• **Exercise requirements**
Your reply should be a single number, the count of lines in the records that contain the string "combine".

(Dataset entries)
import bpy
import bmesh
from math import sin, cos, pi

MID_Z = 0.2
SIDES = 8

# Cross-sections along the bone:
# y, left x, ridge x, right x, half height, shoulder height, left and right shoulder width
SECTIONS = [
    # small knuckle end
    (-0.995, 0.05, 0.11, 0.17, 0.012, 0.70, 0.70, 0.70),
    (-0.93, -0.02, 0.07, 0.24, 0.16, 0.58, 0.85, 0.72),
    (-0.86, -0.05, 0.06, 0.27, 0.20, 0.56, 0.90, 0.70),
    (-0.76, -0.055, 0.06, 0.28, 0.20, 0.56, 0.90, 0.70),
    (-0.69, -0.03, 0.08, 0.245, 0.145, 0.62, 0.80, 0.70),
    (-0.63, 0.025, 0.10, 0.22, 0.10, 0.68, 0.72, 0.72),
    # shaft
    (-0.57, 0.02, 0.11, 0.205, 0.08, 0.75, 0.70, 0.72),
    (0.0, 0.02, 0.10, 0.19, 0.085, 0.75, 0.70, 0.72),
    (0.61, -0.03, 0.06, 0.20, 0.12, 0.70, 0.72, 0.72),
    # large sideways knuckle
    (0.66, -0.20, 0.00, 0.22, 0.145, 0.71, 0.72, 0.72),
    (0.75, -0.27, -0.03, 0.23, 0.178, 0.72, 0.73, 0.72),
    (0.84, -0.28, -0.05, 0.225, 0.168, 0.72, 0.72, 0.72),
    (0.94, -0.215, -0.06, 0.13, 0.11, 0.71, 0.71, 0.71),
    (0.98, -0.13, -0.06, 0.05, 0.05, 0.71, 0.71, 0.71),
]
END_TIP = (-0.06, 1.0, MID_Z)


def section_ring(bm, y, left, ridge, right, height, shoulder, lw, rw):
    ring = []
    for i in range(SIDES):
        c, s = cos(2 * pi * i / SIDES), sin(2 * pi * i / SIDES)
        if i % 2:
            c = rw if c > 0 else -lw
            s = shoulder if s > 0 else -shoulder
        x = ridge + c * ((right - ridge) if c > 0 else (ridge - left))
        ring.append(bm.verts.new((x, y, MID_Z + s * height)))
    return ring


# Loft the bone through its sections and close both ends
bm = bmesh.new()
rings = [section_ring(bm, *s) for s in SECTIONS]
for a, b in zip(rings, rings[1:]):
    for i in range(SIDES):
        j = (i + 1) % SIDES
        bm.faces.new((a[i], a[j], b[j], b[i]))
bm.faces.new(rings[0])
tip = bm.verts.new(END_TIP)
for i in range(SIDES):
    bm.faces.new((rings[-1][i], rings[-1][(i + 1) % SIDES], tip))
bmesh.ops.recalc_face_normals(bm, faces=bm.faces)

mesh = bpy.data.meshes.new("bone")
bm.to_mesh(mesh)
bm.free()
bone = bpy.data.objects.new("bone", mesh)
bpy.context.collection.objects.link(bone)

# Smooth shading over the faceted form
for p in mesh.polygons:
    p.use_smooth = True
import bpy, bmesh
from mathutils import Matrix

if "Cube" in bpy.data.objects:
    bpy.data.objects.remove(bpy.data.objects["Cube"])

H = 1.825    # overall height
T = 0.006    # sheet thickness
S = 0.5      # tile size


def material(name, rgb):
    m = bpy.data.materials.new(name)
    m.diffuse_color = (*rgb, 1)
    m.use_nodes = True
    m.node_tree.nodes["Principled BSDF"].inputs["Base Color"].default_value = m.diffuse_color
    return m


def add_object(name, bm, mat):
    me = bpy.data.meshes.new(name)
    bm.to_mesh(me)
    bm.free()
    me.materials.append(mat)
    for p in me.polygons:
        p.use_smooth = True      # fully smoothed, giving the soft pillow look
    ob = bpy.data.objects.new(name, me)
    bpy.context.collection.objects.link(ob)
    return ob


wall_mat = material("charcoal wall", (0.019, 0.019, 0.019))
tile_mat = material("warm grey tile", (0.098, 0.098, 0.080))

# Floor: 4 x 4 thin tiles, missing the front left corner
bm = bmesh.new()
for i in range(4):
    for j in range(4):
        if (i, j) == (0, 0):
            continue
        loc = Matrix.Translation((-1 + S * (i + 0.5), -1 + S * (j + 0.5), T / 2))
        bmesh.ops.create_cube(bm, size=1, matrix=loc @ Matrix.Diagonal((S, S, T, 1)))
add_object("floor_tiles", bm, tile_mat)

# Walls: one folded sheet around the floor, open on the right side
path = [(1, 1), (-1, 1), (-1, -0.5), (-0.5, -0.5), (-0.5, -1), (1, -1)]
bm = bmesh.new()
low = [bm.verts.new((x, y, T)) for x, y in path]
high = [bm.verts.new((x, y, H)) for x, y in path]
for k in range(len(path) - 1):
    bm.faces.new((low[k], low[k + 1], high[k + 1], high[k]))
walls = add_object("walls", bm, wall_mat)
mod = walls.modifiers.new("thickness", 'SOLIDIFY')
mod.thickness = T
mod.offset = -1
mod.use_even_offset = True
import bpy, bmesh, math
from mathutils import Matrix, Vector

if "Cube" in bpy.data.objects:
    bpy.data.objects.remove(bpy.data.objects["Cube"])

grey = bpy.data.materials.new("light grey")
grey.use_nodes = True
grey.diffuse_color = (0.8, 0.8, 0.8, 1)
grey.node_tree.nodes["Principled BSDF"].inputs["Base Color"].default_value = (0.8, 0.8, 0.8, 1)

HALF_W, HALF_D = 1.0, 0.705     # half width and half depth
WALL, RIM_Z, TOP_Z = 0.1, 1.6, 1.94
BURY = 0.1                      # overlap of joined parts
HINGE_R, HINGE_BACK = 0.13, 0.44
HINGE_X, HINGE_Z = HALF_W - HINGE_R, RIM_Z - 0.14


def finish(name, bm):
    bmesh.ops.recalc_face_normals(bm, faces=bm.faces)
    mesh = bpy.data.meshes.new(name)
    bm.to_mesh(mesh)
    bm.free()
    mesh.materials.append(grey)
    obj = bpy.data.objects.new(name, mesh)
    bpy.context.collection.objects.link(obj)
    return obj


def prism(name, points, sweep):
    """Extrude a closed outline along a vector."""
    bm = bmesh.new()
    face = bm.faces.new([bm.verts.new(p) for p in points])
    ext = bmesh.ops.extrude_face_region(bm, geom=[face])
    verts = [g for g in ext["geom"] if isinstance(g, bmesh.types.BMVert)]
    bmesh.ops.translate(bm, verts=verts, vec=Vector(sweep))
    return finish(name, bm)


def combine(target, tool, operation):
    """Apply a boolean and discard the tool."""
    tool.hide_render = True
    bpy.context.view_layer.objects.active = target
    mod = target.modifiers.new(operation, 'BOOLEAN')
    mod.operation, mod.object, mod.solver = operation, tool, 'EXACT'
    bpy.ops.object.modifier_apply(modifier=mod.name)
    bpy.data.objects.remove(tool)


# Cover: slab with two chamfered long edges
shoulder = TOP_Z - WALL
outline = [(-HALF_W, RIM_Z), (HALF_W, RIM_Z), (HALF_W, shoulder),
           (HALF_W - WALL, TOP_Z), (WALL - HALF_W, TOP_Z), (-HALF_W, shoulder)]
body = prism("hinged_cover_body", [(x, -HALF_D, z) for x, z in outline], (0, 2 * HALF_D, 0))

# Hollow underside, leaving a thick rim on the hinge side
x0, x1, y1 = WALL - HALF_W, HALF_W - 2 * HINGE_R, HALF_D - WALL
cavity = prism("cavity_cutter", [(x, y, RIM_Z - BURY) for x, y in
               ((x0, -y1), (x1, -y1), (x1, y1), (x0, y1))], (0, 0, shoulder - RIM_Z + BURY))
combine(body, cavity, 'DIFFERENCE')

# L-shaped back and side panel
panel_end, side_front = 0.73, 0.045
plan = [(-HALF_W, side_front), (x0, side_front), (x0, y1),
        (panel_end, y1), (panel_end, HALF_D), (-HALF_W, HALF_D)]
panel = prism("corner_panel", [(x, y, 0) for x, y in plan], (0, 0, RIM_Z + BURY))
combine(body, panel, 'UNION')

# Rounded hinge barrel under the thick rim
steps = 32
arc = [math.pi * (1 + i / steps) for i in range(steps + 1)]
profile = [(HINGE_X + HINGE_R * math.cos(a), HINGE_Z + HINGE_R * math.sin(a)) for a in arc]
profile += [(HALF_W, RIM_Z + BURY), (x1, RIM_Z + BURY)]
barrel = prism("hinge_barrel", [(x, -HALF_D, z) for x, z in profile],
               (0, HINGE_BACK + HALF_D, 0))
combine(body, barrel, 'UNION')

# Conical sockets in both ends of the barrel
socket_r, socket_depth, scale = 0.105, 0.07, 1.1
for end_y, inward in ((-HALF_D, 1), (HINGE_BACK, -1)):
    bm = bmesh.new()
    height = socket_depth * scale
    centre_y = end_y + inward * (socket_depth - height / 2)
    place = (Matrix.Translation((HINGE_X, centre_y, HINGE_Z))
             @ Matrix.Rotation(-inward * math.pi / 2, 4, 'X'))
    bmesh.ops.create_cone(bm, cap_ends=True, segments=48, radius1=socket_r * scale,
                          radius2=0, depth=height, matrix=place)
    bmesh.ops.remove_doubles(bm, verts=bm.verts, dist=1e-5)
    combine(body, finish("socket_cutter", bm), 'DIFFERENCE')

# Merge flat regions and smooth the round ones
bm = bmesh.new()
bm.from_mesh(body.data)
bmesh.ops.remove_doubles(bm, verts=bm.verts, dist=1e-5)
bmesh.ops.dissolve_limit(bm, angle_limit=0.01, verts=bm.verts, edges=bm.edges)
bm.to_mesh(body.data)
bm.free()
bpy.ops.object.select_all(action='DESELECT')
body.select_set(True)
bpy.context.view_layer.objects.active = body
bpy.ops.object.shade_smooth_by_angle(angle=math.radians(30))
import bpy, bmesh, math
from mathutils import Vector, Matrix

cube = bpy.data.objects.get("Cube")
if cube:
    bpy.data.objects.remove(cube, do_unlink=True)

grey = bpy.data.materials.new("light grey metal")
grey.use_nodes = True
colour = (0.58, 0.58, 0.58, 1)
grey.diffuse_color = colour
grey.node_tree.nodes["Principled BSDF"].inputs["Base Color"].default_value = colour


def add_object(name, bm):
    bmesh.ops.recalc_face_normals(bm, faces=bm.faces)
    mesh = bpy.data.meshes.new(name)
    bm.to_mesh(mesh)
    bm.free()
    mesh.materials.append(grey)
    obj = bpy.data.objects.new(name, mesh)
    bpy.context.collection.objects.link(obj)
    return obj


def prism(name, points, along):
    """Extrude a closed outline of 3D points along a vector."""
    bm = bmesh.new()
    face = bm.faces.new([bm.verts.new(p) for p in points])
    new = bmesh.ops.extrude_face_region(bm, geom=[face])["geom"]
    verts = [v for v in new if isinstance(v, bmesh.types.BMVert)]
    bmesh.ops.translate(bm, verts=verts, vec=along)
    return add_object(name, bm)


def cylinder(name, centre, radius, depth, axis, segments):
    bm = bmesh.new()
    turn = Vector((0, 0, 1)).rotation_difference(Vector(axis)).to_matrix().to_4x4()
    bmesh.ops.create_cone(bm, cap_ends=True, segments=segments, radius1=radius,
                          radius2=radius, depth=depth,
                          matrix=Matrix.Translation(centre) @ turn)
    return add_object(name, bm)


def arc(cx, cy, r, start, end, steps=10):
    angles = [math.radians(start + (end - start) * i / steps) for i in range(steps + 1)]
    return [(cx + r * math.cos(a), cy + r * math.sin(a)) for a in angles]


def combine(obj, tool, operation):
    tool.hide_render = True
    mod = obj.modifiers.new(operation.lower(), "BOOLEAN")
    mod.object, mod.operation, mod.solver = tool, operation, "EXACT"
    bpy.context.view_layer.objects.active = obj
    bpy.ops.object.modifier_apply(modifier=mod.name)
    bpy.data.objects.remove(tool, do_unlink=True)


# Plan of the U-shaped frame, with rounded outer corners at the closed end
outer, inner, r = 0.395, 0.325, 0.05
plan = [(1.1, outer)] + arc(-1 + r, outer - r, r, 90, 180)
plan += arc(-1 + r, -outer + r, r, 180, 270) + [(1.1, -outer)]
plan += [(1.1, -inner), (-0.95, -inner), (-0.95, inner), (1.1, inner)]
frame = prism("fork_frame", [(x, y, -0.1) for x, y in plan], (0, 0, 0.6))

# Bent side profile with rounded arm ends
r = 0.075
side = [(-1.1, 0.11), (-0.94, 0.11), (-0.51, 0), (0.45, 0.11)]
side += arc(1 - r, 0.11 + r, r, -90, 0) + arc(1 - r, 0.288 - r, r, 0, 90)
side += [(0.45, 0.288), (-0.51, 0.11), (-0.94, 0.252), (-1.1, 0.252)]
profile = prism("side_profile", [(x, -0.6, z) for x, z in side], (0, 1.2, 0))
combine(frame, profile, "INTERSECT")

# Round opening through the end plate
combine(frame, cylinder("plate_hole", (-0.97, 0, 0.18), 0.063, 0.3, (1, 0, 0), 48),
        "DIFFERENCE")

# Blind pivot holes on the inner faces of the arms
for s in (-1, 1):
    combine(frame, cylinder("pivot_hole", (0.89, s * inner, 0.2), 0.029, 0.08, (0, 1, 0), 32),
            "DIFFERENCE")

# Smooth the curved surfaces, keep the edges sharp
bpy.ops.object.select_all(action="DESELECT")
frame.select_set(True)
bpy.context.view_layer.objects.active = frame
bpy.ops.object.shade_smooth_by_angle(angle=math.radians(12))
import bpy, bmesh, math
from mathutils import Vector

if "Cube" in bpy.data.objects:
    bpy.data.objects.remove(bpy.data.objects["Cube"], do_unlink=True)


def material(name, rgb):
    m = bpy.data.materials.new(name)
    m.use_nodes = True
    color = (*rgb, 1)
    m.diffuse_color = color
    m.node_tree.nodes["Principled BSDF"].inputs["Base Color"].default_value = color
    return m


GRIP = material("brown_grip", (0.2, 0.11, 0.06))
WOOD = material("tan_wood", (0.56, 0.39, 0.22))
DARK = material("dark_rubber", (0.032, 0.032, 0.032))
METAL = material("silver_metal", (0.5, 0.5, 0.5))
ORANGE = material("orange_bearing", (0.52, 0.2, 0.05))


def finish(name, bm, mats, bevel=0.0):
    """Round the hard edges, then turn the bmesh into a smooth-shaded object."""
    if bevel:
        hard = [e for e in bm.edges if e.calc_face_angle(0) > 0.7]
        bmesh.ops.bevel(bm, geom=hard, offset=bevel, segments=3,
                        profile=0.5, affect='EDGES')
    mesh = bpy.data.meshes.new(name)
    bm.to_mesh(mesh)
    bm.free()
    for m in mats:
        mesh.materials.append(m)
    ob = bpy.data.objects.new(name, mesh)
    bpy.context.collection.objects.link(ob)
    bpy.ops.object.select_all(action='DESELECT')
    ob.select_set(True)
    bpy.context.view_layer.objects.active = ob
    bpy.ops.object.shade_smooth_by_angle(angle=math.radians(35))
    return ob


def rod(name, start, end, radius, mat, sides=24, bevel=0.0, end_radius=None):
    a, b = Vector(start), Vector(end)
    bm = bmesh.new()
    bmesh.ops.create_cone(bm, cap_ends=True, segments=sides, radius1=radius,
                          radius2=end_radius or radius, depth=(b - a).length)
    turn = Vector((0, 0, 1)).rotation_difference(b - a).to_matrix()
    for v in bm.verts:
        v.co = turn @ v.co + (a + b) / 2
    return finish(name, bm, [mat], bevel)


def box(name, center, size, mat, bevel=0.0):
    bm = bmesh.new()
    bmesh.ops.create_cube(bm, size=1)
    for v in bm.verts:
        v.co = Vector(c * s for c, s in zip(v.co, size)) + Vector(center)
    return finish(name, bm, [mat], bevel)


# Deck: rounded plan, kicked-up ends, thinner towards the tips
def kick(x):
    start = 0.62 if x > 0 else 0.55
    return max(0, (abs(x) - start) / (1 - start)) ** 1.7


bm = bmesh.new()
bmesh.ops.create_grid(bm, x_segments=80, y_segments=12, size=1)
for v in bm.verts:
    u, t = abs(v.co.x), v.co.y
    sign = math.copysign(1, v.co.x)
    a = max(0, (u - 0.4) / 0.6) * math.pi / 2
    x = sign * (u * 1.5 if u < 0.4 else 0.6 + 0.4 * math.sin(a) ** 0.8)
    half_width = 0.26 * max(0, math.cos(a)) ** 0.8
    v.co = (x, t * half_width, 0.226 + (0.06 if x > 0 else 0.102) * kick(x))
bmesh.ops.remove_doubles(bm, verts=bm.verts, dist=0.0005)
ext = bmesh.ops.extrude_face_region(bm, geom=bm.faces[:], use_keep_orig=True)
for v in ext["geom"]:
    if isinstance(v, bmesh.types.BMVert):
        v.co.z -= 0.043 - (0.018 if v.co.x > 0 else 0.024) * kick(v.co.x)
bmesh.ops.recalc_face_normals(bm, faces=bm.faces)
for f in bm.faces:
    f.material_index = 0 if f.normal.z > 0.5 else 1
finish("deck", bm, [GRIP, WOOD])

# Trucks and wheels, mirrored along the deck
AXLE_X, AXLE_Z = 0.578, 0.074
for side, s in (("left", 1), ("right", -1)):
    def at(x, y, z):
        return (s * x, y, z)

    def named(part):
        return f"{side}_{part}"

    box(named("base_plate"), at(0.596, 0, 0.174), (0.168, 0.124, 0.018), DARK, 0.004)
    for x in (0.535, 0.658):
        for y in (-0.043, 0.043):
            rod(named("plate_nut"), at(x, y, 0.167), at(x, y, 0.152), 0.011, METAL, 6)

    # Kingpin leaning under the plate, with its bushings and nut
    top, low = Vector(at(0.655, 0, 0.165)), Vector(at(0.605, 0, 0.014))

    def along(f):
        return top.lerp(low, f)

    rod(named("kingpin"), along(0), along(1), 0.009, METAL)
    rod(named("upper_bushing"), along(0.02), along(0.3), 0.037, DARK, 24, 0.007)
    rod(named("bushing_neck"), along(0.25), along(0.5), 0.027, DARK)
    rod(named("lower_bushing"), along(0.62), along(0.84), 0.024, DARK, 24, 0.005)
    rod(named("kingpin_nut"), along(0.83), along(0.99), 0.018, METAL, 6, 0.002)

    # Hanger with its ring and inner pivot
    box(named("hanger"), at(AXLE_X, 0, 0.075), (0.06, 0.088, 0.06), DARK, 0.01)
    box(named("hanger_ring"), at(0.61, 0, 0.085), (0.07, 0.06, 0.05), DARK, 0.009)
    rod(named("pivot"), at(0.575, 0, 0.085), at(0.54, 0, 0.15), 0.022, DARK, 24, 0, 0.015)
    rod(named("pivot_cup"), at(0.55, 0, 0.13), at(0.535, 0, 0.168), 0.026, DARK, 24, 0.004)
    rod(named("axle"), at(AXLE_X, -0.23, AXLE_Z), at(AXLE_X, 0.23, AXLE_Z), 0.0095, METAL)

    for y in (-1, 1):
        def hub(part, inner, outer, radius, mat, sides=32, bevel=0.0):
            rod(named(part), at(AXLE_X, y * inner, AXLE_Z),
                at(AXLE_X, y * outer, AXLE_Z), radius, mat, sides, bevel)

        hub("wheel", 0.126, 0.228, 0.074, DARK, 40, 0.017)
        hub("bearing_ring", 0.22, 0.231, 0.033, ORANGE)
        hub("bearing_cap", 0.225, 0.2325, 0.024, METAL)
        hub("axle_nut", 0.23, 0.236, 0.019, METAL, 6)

• **Written response**
9